Material shown below:

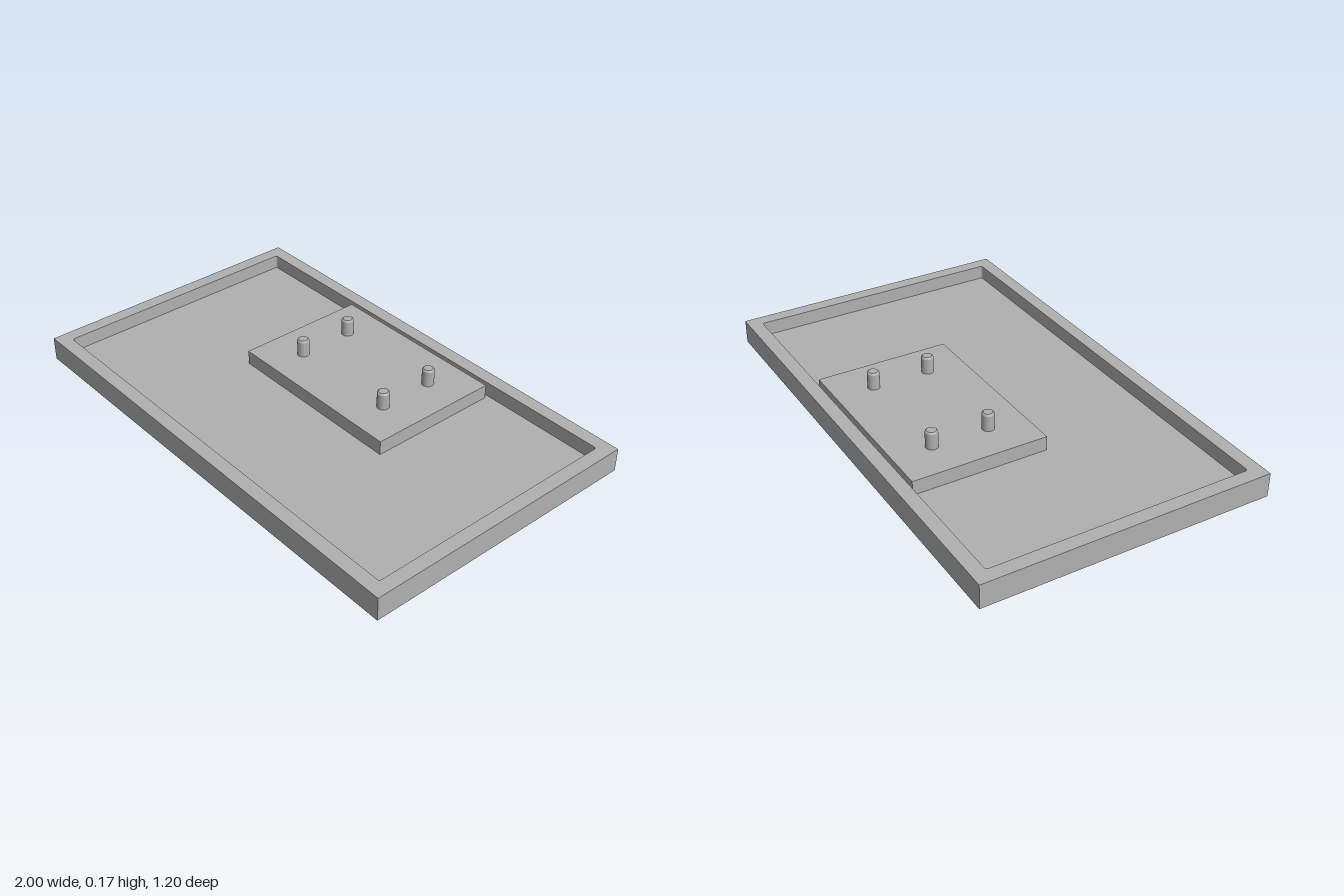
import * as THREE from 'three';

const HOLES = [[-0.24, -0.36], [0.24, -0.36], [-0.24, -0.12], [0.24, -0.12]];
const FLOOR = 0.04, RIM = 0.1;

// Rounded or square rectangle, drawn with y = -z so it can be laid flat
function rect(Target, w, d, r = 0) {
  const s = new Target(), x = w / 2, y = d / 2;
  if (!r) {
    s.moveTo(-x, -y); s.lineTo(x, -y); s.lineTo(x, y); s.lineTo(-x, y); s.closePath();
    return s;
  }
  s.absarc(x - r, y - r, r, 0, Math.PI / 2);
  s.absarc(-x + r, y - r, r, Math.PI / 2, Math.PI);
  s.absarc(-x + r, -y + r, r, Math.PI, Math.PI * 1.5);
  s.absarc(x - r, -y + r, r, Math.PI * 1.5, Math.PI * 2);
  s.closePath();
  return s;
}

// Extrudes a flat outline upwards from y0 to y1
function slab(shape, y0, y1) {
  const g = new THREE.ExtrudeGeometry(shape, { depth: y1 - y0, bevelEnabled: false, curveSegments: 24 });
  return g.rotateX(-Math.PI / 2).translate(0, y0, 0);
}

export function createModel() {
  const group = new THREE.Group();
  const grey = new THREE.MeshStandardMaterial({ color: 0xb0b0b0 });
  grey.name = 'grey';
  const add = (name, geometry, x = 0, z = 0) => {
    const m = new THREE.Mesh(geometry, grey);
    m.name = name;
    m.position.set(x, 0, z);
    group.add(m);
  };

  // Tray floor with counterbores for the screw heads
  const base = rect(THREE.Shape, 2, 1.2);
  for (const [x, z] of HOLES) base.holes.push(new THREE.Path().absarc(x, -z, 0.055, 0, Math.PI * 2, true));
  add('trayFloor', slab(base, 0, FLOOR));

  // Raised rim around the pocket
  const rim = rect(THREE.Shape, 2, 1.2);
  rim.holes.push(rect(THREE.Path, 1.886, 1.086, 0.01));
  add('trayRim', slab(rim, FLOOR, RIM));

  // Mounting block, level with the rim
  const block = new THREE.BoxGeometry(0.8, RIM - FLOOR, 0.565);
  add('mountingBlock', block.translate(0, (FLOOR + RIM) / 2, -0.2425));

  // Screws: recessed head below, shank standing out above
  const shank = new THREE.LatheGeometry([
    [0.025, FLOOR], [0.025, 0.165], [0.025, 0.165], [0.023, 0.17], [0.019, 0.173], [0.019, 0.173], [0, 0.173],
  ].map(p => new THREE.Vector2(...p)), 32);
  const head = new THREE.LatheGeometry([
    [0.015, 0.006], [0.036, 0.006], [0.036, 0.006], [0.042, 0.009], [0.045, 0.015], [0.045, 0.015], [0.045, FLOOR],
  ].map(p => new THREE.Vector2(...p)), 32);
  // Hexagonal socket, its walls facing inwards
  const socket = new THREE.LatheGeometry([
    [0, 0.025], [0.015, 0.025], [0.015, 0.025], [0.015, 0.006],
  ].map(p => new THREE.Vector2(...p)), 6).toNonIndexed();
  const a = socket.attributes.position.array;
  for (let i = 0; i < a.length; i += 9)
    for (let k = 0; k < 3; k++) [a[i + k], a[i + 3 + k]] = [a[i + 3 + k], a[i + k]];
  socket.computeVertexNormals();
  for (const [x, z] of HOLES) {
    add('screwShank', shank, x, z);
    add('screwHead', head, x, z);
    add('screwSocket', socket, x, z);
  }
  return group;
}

End of Material shown.

● Action item: Starting at the line that contains "add('screwShank', shank, x, z);", print every line through the last one of the records, exactly and with nothing else.

● Problem solution:
    add('screwShank', shank, x, z);
    add('screwHead', head, x, z);
    add('screwSocket', socket, x, z);
  }
  return group;
}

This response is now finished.